Requirement:
Your answer should be only the lines below from the one with "to their neighbours" to the one with "const welded = mergeVertices(mergeGeometries(geometries), 1e-4);", repeated exactly, ends included.

Raw data:
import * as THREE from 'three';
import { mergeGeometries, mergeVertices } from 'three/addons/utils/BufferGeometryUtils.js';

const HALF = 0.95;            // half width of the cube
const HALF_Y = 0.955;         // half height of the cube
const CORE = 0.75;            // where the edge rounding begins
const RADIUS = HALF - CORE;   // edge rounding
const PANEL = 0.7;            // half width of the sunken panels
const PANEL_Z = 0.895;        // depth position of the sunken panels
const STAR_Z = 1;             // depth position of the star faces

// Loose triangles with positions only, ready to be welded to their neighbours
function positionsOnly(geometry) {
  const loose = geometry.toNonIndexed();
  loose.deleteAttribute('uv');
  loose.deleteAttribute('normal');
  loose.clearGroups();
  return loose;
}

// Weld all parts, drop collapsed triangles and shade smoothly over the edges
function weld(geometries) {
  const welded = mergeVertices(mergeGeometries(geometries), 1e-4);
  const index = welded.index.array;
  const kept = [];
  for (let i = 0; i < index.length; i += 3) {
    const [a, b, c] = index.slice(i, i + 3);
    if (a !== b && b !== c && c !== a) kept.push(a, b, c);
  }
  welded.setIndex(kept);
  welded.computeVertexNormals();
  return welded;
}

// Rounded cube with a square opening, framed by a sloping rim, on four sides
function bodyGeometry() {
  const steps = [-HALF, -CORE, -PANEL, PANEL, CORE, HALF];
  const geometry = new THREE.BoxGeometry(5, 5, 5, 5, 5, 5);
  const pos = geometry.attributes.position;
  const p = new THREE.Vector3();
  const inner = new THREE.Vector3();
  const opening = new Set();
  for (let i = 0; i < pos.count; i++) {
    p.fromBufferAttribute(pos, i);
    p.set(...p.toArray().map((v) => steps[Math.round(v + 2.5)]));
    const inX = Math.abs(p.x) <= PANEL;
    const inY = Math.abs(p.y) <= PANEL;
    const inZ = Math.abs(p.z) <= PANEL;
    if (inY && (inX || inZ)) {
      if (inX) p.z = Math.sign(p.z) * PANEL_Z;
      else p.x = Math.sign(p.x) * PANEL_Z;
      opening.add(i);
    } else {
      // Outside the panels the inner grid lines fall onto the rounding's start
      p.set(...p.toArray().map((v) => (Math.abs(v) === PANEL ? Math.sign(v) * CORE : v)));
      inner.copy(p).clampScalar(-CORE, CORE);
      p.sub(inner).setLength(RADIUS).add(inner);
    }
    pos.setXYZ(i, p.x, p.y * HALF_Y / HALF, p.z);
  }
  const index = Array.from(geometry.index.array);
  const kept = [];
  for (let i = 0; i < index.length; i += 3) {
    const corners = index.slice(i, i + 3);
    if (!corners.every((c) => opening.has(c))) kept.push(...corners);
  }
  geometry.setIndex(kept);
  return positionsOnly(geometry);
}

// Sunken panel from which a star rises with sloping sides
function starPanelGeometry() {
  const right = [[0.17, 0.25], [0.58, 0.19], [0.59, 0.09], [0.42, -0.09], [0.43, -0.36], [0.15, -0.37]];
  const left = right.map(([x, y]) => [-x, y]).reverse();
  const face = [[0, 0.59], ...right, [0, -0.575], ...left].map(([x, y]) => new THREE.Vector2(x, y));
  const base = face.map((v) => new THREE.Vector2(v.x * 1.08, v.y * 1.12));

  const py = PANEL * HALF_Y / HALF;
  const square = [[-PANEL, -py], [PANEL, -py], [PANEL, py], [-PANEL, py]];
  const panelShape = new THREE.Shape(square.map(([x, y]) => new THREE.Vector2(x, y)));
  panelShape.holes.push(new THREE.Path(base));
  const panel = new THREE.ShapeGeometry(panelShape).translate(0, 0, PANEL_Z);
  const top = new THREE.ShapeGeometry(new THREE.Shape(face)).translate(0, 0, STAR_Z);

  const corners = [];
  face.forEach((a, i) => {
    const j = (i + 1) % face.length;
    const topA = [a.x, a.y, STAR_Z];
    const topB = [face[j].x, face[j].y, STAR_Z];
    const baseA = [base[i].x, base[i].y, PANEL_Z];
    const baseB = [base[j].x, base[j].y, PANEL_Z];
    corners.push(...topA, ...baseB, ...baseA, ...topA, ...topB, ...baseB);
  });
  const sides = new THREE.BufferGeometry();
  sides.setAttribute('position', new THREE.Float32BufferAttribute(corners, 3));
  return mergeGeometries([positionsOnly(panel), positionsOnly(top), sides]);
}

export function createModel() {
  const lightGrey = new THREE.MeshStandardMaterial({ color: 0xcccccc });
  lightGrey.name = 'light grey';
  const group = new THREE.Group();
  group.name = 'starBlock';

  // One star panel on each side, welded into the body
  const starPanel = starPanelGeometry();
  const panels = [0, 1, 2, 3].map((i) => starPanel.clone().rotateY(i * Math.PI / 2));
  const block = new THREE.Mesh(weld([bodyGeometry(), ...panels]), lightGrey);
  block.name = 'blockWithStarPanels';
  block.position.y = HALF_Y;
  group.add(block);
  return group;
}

---

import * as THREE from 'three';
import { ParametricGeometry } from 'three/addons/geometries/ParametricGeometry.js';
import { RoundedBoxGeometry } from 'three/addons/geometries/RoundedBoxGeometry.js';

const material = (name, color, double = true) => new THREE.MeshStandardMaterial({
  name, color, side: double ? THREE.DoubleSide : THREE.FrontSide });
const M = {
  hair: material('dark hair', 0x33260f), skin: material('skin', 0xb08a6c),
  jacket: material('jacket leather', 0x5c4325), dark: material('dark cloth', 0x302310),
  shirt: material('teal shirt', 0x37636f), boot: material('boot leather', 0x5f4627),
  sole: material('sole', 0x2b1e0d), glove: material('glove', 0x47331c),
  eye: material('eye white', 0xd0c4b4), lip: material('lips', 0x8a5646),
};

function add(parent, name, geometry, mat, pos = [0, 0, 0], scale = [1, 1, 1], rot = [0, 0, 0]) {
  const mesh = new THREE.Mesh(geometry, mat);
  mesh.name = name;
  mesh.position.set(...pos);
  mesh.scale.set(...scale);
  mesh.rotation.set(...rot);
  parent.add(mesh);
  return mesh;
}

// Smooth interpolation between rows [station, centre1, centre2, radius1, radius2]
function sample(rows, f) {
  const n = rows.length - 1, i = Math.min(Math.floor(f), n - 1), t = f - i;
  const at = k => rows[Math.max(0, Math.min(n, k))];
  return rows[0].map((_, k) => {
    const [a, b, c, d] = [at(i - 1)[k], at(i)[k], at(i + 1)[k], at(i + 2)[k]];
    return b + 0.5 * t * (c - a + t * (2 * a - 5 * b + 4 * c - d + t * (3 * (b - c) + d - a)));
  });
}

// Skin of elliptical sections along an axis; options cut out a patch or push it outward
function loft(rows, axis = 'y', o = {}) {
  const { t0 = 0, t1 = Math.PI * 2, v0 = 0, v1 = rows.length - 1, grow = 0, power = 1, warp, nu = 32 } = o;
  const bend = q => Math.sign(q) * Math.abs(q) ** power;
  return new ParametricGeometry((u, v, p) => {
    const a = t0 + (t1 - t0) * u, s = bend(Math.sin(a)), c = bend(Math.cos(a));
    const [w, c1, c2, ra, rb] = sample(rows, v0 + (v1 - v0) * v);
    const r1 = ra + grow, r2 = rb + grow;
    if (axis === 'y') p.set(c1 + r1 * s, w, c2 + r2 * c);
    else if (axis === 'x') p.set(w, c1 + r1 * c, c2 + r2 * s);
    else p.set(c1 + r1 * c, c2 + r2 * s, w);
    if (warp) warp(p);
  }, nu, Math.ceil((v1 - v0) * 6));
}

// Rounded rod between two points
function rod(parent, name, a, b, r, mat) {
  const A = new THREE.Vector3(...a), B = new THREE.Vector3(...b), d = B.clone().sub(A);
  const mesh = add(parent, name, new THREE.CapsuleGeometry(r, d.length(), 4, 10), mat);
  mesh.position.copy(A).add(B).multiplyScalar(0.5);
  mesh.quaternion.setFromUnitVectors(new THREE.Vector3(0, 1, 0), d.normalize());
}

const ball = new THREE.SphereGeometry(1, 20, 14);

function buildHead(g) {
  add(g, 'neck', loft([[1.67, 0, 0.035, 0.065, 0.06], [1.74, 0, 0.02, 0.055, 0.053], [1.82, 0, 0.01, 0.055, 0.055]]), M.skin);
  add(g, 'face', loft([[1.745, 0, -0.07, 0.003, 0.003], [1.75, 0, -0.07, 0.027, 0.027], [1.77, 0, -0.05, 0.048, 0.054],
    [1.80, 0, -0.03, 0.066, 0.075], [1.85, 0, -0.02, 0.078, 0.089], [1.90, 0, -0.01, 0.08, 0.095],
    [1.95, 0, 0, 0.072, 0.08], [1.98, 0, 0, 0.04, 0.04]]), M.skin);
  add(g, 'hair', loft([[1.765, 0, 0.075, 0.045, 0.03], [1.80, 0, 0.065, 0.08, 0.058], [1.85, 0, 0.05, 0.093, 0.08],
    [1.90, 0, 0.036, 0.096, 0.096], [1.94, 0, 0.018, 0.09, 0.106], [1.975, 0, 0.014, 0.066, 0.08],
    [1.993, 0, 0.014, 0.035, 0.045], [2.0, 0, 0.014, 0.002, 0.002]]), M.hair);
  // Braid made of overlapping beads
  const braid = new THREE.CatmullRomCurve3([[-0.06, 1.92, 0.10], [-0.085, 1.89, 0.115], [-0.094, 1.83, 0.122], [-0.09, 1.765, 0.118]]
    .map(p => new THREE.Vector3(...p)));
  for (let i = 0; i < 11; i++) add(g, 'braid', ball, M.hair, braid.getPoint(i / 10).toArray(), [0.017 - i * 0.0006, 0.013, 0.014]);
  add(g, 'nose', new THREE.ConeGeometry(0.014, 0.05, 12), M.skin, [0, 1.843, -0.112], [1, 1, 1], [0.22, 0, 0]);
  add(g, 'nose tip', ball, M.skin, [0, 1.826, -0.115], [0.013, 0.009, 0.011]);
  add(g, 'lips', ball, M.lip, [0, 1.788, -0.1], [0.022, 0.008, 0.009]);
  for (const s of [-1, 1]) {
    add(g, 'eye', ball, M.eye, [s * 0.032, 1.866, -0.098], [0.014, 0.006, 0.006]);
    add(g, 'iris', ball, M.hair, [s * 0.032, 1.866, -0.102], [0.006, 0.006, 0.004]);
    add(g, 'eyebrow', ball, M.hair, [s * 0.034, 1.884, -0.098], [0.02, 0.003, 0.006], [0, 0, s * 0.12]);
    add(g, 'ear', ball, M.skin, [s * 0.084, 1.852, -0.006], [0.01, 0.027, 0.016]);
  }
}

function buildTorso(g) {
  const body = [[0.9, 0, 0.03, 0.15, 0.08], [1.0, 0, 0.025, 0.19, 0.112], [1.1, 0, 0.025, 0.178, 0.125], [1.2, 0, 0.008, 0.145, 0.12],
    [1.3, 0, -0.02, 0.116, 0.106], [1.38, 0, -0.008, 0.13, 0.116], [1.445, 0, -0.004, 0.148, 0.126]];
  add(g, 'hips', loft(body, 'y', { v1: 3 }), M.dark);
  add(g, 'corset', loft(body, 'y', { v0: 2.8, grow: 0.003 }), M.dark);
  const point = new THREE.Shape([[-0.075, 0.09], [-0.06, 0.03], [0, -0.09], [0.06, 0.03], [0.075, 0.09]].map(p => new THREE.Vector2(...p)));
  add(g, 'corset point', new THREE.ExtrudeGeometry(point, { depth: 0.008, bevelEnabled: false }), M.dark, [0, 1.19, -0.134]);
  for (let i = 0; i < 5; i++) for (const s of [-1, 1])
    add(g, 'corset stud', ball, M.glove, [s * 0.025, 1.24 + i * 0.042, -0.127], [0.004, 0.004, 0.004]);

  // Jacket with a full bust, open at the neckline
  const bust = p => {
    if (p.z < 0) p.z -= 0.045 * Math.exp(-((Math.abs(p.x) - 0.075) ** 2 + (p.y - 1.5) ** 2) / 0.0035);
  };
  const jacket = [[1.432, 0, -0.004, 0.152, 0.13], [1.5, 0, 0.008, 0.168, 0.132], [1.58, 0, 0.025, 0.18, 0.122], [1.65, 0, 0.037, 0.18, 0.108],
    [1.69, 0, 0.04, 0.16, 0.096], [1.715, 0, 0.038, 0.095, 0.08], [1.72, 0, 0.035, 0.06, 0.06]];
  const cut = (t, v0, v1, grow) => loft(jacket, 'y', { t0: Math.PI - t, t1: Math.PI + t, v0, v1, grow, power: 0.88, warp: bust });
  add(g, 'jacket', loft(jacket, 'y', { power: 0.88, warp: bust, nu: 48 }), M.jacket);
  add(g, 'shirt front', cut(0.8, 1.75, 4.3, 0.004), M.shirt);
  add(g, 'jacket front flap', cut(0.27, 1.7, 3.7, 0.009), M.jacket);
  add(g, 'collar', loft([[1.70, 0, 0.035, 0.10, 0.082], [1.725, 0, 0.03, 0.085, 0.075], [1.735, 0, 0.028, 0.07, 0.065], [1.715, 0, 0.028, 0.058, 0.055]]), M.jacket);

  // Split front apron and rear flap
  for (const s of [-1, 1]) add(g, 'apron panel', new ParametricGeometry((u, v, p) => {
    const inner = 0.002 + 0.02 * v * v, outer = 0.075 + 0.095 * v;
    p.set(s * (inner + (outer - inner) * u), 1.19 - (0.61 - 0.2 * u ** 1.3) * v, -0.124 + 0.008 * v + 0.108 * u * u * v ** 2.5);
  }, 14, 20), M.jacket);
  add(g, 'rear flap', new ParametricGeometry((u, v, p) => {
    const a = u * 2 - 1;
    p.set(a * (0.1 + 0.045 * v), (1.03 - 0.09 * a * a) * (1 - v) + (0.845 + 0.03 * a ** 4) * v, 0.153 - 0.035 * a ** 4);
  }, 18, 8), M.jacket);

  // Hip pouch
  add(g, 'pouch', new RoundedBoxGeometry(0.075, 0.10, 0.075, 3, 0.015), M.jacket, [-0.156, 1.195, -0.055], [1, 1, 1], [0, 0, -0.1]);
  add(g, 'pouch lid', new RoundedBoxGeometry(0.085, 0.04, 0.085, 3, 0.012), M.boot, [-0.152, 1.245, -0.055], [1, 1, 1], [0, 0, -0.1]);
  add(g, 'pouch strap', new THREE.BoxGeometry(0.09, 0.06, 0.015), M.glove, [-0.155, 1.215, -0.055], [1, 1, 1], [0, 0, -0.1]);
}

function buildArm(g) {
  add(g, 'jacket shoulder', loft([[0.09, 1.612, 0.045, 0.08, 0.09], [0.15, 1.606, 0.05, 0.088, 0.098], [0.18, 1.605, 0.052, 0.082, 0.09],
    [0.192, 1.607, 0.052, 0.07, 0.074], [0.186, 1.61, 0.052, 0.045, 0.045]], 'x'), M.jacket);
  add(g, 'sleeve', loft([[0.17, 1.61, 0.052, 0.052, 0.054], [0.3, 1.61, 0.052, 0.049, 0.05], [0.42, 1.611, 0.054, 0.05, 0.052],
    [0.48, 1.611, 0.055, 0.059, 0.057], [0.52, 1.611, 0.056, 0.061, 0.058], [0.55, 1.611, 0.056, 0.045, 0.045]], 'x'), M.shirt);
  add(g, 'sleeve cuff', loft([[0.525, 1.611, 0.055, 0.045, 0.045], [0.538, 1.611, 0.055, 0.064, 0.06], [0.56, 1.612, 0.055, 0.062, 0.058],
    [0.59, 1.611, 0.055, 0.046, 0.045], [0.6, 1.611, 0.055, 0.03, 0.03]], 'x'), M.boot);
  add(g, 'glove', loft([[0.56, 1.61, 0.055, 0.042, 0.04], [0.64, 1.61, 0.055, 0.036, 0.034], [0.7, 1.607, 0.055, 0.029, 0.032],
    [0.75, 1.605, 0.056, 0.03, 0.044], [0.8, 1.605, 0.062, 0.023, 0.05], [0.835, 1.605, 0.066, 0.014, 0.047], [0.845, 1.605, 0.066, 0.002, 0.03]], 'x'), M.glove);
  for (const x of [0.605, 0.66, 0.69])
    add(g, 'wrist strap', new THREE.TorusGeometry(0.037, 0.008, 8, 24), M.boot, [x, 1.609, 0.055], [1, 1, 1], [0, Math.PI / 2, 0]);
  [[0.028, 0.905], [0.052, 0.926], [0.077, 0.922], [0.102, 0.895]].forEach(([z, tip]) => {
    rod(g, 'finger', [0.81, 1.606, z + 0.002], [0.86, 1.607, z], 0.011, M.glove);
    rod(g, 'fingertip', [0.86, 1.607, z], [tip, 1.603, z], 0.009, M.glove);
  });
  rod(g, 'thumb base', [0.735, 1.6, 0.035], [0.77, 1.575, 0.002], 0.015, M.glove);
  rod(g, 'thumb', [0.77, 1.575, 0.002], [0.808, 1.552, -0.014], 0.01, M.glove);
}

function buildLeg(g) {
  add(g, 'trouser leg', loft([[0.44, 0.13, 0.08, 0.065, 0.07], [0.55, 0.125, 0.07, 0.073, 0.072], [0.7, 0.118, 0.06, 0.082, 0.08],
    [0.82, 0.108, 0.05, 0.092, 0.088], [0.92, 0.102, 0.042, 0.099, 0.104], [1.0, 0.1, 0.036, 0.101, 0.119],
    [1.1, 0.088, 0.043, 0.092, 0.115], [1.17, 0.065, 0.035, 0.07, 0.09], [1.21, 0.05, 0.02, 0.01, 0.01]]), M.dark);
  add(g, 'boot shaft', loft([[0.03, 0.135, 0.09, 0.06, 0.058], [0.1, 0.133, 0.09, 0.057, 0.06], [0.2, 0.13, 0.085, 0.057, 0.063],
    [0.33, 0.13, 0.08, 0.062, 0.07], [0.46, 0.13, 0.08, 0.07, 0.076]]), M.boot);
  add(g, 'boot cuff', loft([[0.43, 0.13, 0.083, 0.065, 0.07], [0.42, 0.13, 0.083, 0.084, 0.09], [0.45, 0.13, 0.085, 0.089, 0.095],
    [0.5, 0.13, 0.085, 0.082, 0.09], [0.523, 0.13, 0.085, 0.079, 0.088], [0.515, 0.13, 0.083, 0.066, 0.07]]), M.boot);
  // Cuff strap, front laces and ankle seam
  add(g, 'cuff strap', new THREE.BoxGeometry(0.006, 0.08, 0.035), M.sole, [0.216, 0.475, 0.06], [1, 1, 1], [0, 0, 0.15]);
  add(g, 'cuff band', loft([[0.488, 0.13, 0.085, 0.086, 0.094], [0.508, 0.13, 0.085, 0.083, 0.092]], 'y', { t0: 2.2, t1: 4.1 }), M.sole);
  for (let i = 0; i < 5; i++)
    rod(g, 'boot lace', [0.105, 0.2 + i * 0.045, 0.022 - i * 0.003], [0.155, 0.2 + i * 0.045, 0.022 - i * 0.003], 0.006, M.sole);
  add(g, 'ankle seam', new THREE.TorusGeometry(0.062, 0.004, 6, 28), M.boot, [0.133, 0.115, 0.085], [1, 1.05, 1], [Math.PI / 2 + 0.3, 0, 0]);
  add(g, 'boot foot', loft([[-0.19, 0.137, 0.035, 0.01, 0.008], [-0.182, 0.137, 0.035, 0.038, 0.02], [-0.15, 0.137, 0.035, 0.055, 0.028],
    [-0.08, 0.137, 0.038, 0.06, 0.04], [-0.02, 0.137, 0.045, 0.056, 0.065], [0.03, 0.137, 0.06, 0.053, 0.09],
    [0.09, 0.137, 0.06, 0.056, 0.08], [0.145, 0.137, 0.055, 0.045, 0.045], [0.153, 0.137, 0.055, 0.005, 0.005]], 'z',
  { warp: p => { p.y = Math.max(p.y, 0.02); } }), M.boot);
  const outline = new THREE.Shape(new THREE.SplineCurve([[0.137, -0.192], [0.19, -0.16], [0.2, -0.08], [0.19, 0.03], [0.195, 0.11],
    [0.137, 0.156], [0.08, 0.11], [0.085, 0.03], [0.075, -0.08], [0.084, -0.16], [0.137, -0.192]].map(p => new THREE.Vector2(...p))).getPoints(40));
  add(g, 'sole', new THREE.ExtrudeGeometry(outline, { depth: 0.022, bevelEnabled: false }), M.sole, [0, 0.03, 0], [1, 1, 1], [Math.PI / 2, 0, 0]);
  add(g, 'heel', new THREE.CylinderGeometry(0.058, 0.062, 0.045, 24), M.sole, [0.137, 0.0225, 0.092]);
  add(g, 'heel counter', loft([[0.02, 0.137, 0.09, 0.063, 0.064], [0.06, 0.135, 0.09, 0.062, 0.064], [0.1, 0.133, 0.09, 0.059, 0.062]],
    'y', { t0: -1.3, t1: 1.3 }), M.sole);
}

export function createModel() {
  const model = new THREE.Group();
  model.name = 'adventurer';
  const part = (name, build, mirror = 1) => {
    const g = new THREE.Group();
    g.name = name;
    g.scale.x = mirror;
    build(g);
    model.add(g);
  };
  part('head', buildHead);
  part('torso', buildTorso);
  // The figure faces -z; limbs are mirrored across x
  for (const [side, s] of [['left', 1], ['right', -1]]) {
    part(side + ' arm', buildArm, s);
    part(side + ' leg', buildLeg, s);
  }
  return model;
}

Task solution:
// Loose triangles with positions only, ready to be welded to their neighbours
function positionsOnly(geometry) {
  const loose = geometry.toNonIndexed();
  loose.deleteAttribute('uv');
  loose.deleteAttribute('normal');
  loose.clearGroups();
  return loose;
}

// Weld all parts, drop collapsed triangles and shade smoothly over the edges
function weld(geometries) {
  const welded = mergeVertices(mergeGeometries(geometries), 1e-4);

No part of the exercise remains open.